Although parents of CPS have seen a bright side to the bleak event, CPS teachers have their own challenges in response to the statewide school lockdown.
Jehan Hinds, a social science teacher at Simeon Career Academy, said that with lockdown in place, she loses connection with her students that she makes on a regular basis. She prides herself in building a community with her student, and using other means like email or Google classroom can’t replace the interaction.
“Just to see the students facial expression, you can tell a lot what a person’s going through. That aspect is a little hard,” she said.
To ensure that her students are keeping up with their schoolwork, Hinds communicate with them regularly through email and Google classroom. She also sends them hello messages and checks on them periodically to see how her students and their family members are coping with the lockdown.
Students who have lingering questions about their assignments could still reach out and ask for more clarification, as if they were still back in a classroom at Simeon Career Academy.
Parents can also see the class material and assignments and know whether their child is keeping up with the assignments on Google Classroom.
However, even before the lockdown was put into place, Hinds and her colleagues recounted taking protective measures.
“We were making sure we were cleaning our classrooms even more thoroughly,” she said.
Students who had flu-like symptoms were also asked to stay at home or to be kept isolated from others.
“It was definitely a hot topic among teachers,” Hinds said.
Since her students are a special needs group and most do not have access to the internet or have the technology to interact or reach out for help, a challenge itself. Parent interaction was also limited prior to the quarantine order. Phone numbers would not work or the parents were simply too busy to answer.
Despite those challenges, Mitchell encouraged her students to continue with their learning routine by going over their assignment packets and had them practice using vocabulary and IXL Learning prior to the quarantine.
Students had also taken their own precaution by wearing gloves and using hand sanitizer.
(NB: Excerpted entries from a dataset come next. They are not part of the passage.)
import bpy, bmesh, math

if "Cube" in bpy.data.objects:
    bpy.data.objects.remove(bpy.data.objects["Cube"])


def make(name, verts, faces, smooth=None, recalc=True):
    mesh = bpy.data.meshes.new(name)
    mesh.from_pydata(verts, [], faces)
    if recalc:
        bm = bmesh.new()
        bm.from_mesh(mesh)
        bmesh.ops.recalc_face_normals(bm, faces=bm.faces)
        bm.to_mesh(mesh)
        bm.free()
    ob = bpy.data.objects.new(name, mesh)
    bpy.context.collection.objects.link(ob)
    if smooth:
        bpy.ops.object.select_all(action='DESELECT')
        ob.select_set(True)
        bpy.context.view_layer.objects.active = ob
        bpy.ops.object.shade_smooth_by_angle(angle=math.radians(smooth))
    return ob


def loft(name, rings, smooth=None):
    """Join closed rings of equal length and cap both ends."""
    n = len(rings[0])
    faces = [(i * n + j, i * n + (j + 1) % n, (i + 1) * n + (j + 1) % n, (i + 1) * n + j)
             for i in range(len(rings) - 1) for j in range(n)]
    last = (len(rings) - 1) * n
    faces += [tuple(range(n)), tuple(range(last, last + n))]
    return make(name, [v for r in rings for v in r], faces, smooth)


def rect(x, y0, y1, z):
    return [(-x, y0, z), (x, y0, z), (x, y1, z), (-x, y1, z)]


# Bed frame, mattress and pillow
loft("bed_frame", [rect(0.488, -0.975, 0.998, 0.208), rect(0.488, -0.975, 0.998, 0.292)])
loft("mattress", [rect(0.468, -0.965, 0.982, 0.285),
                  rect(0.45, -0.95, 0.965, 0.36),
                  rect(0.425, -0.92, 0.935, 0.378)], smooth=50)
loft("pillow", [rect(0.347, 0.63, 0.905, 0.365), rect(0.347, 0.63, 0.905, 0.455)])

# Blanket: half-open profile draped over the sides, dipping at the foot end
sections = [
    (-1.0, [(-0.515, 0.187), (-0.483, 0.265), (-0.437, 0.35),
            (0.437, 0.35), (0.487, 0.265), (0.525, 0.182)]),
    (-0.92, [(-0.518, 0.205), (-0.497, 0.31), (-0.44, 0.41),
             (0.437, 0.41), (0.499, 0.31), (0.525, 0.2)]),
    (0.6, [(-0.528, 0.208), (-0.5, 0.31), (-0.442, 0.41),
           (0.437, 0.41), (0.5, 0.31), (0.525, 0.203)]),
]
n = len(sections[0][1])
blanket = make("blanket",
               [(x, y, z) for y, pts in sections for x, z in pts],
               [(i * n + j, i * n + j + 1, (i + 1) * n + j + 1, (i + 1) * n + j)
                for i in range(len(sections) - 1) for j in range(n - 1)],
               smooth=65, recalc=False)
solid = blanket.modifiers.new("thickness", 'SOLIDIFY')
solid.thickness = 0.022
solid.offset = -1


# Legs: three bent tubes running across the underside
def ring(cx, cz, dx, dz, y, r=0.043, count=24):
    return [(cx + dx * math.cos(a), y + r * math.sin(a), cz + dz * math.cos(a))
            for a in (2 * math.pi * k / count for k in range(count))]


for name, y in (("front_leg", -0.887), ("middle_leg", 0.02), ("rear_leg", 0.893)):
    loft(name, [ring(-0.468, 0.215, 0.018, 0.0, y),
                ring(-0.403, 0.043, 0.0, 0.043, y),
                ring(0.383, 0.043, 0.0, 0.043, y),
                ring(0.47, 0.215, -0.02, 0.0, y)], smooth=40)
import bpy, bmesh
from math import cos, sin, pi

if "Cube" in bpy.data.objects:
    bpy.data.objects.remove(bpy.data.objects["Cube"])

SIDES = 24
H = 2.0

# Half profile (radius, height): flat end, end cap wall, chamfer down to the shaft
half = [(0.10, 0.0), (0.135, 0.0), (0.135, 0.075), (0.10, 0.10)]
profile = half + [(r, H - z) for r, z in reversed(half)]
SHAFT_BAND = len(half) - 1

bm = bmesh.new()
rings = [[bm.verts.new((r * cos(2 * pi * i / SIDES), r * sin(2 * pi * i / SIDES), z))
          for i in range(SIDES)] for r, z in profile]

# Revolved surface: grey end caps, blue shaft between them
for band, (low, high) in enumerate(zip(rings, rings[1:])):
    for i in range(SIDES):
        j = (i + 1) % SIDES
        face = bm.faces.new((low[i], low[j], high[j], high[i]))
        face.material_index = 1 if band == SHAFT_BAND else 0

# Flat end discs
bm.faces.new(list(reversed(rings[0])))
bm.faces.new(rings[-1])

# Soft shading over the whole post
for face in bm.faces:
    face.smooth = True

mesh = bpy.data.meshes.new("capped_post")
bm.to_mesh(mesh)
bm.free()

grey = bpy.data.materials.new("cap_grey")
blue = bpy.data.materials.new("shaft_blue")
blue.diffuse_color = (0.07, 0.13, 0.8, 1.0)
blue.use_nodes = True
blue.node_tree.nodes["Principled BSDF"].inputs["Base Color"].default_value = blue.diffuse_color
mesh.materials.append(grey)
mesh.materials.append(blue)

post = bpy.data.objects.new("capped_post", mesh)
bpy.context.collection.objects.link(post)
Mitchell and her colleagues would also make sure to wipe down desks and other surfaces using clorox wipes during prep.
Given how CPS is handling the quarantine, Mitchell hopes it will be a learning lesson for everyone, especially with how fundings could be better utilized throughout CPS for greater needs such as learning resources and cleaning supplies.
However, she also noted that “[she] wouldn’t be surprised in three to five years that we’ll be back to where we were before the outbreak because it’s a reality of life and Chicago Public schools.”